Dispelling the myths and setting the record straight on the vaccine’s safety and effectiveness.

Special promotional content provided by White Plains Hospital

By Dr. Michael J. Palumbo, executive vice president & chief medical officer at White Plains Hospital

Palumbo-Michael-Final_2 White Plains Hospital
Dr. Michael Palumbo

WITH COVID-19 vaccines being rolled out nationwide, the beginning of the end of the pandemic may finally be in sight. Hundreds of thousands of healthcare workers have already been vaccinated—and serious side effects have been extremely rare. Medical experts are strongly urging everyone to get the vaccine as soon as they are eligible, for the protection of themselves, their loved ones, and their neighbors.

We know there are still a lot of questions about the new Pfizer and Moderna vaccines, and here we dispel some common myths:

FICTION: The vaccines are not effective.

FACT: Clinical studies have shown the vaccines are safe and effective.
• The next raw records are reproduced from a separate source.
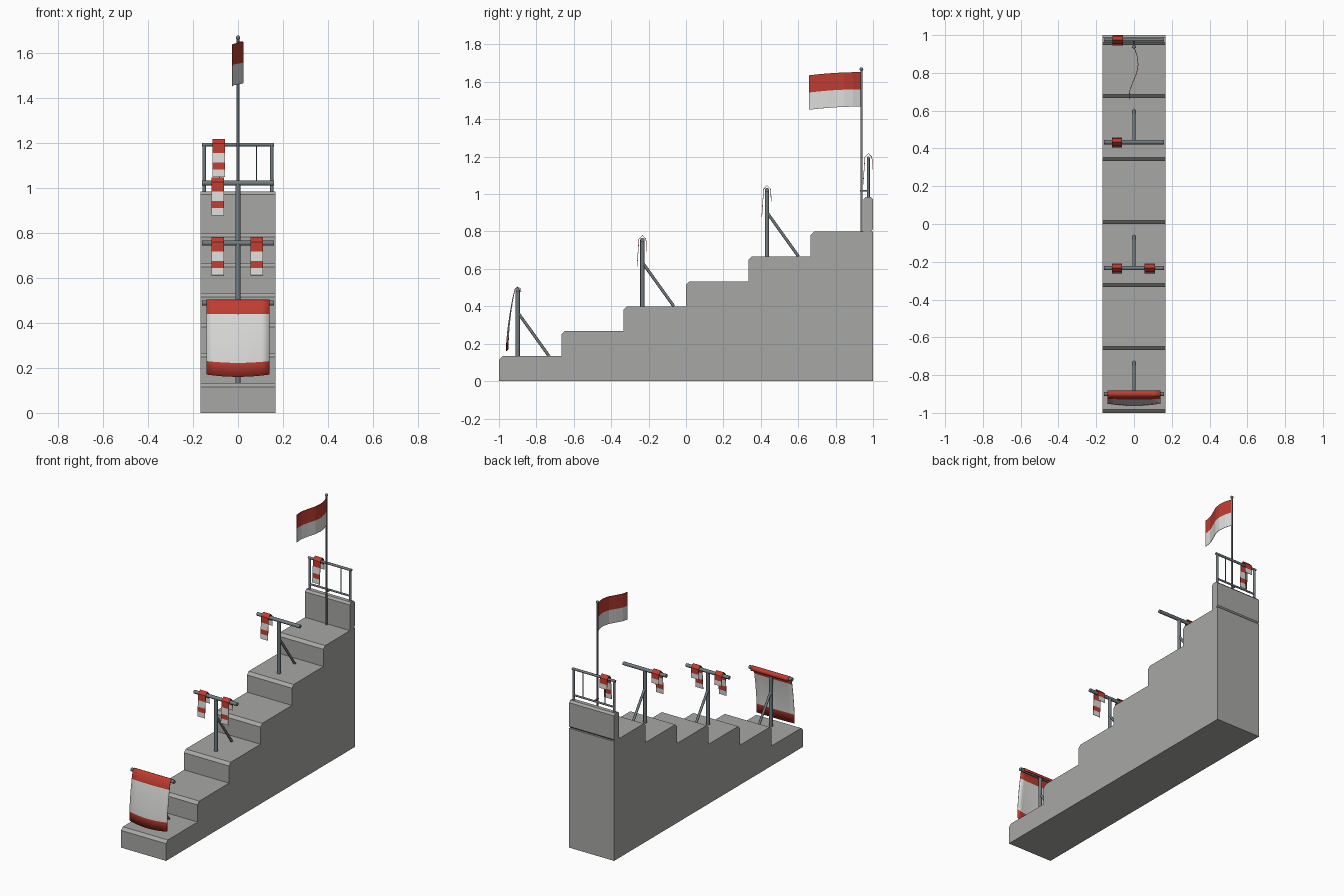
import bpy, bmesh, math
from mathutils import Vector

cube = bpy.data.objects.get("Cube")
if cube:
    bpy.data.objects.remove(cube, do_unlink=True)


def material(name, rgb):
    m = bpy.data.materials.new(name)
    m.use_nodes = True
    colour = (*rgb, 1)
    m.diffuse_color = colour
    m.node_tree.nodes["Principled BSDF"].inputs["Base Color"].default_value = colour
    return m


CONCRETE = material("concrete grey", (0.39, 0.39, 0.375))
METAL = material("steel grey", (0.17, 0.2, 0.215))
RED = material("cloth red", (0.52, 0.045, 0.03))
WHITE = material("cloth white", (0.72, 0.72, 0.71))

HALF = 1 / 6       # half width of the stair
RUN = 1 / 3        # tread depth
RISE = 2 / 15      # step height


def add_object(name, bm, *mats):
    bmesh.ops.recalc_face_normals(bm, faces=bm.faces)
    mesh = bpy.data.meshes.new(name)
    bm.to_mesh(mesh)
    bm.free()
    for m in mats:
        mesh.materials.append(m)
    ob = bpy.data.objects.new(name, mesh)
    bpy.context.collection.objects.link(ob)
    return ob


def extrude_profile(name, points, mat):
    """Sweep a (y, z) outline across the stair width."""
    bm = bmesh.new()
    face = bm.faces.new([bm.verts.new((-HALF, y, z)) for y, z in points])
    new = bmesh.ops.extrude_face_region(bm, geom=[face])["geom"]
    verts = [v for v in new if isinstance(v, bmesh.types.BMVert)]
    bmesh.ops.translate(bm, verts=verts, vec=(2 * HALF, 0, 0))
    return add_object(name, bm, mat)


def tube(name, a, b, radius, sides=12):
    a, b = Vector(a), Vector(b)
    bm = bmesh.new()
    bmesh.ops.create_cone(bm, cap_ends=True, segments=sides, radius1=radius,
                          radius2=radius, depth=(b - a).length)
    bm.transform((b - a).to_track_quat("Z", "Y").to_matrix().to_4x4())
    bmesh.ops.translate(bm, verts=bm.verts, vec=(a + b) / 2)
    for f in bm.faces:
        f.smooth = len(f.verts) == 4
    return add_object(name, bm, METAL)


def cloth(name, rows, columns, place, is_red):
    """Thin grid sheet; place(i, j) gives a point, is_red(i, j) the cell colour."""
    bm = bmesh.new()
    grid = [[bm.verts.new(place(i, j)) for j in range(columns + 1)]
            for i in range(rows + 1)]
    for i in range(rows):
        for j in range(columns):
            f = bm.faces.new((grid[i][j], grid[i][j + 1],
                              grid[i + 1][j + 1], grid[i + 1][j]))
            f.material_index = 0 if is_red(i, j) else 1
    ob = add_object(name, bm, RED, WHITE)
    solid = ob.modifiers.new("thickness", "SOLIDIFY")
    solid.thickness = 0.003
    solid.offset = 0
    return ob


# Stair block with chamfered nosings
CHAMFER = 0.018
outline = [(1, 0), (-1, 0)]
for i in range(6):
    y, z = -1 + i * RUN, (i + 1) * RISE
    outline += [(y, z - CHAMFER), (y + CHAMFER, z), (y + RUN, z)]
extrude_profile("stair_block", outline, CONCRETE)

# Parapet at the top
C = 0.013
extrude_profile("parapet", [
    (0.948, 0.8), (0.948, 0.985 - C), (0.948 + C, 0.985), (1 - C, 0.985),
    (1, 0.985 - C), (1, 0.8 + C), (1 - C, 0.8)], CONCRETE)

# Railing on the parapet
RAIL_Y, RAIL_Z = 0.975, 1.193
for side, x in (("right", -0.15), ("left", 0.15)):
    tube(f"railing_post_{side}", (x, RAIL_Y, 0.98), (x, RAIL_Y, RAIL_Z), 0.008)
    tube(f"railing_baluster_{side}", (x * 0.55, RAIL_Y, 1.02),
         (x * 0.55, RAIL_Y, RAIL_Z), 0.003, 8)
tube("railing_top_bar", (-0.16, RAIL_Y, RAIL_Z), (0.16, RAIL_Y, RAIL_Z), 0.008)
tube("railing_low_bar", (-0.15, RAIL_Y, 1.018), (0.15, RAIL_Y, 1.018), 0.006)

# Flagpole with finial and clamp
POLE_Y = 0.938
tube("flagpole", (0, POLE_Y, 0.8), (0, POLE_Y, 1.665), 0.006)
tube("flagpole_clamp", (0, POLE_Y - 0.008, 1.018), (0, RAIL_Y, 1.018), 0.005)
bm = bmesh.new()
bmesh.ops.create_uvsphere(bm, u_segments=12, v_segments=8, radius=0.01)
bmesh.ops.translate(bm, verts=bm.verts, vec=(0, POLE_Y, 1.668))
for f in bm.faces:
    f.smooth = True
add_object("flagpole_finial", bm, METAL)

# Waving flag, red above white
wave = [0, 0.016, 0.022, 0.014, -0.006, -0.023, -0.026]


def flag_point(i, j):
    t = j / 6
    return wave[j], POLE_Y - 0.28 * t, 1.652 - 0.046 * i - 0.017 * t * t


cloth("flag", 4, 6, flag_point, lambda i, j: i < 2)

# T-shaped stands with a rear brace
BAR_DROP = 0.355
stands = [(-0.9 + 2 * n * RUN, (2 * n + 1) * RISE) for n in range(3)]
for n, (y, z) in enumerate(stands, 1):
    top = z + BAR_DROP
    tube(f"stand_post_{n}", (0, y, z), (0, y, top), 0.0115)
    tube(f"stand_bar_{n}", (-0.16, y, top), (0.16, y, top), 0.0115)
    tube(f"stand_brace_{n}", (0, y, z + 0.235), (0, y + 0.168, z), 0.008)

# Striped towels draped over the bars: (y, z) path from front hem to back hem
drape = [(-0.028, -0.143), (-0.026, -0.111), (-0.024, -0.08), (-0.021, -0.037),
         (-0.019, 0.004), (0, 0.024), (0.019, 0.004), (0.021, -0.03),
         (0.022, -0.062)]
RED_CELLS = (1, 3, 4, 5, 6)


def towel(name, x, y, z):
    cloth(name, len(drape) - 1, 1,
          lambda i, j: (x + (j - 0.5) * 0.055, y + drape[i][0], z + drape[i][1]),
          lambda i, j: i in RED_CELLS)


y, z = stands[1]
towel("towel_lower_right", -0.09, y, z + BAR_DROP)
towel("towel_lower_left", 0.083, y, z + BAR_DROP)
y, z = stands[2]
towel("towel_upper", -0.09, y, z + BAR_DROP)
towel("towel_railing", -0.085, RAIL_Y, RAIL_Z)

# Wide banner on the lowest stand, bowing forward towards its hem
BY, BZ = stands[0][0], stands[0][1] + BAR_DROP
hang = [(0.018, -0.012), (0.015, 0.007), (0, 0.015), (-0.014, 0.006),
        (-0.025, -0.048), (-0.036, -0.12), (-0.044, -0.19), (-0.049, -0.258),
        (-0.05, -0.318)]


def banner_point(i, j):
    u = j / 4 - 1
    drop = max(0, i - 3) / 5
    bow = (1 - u * u) * drop
    dy, dz = hang[i]
    return 0.14 * u, BY + dy - 0.012 * bow, BZ + dz - 0.01 * bow


banner = cloth("banner", 8, 8, banner_point, lambda i, j: i < 4 or i == 7)
for p in banner.data.polygons:
    p.use_smooth = True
The Pfizer vaccine, which requires two injections 21 days apart, has an efficacy rate of 95%. The Moderna vaccine, which requires two shots 28 days apart, has been shown to be 94% effective.

FICTION: The COVID-19 vaccines have severe side effects.

FACT: According to the CDC serious side effects are very rare, in fact it is at the same rate as the annual influenza vaccine.

FICTION: The vaccine will give me COVID-19.

FACT: Neither the Pfizer nor Moderna vaccines contain the live viruses that cause COVID-19, so you will not get COVID-19 from getting vaccinated. In fact, the vaccine will initiate a response that will cause your body to start making antibodies that will help you build up an immunity to the virus.

FICTION: I’ve already had COVID-19, so I don’t need the vaccine.

FACT: There’s no guarantee you’ll be protected if you’ve already had COVID-19, and it’s not clear how

long any immunity could last. The Centers for Disease Control and Prevention recommends that people who have had COVID-19 get vaccinated because reinfection is possible.

FICTION: I can stop following safety precautions after I get vaccinated.

FACT: No. Health experts want to be sure how long the vaccine’s immunity will last before recommending easing safety precautions. You should still wear a mask, wash your hands, and practice social distancing to protect anyone you come in contact with.

For up-to-date information, please visit White Plains Hospital’s vaccine resource page.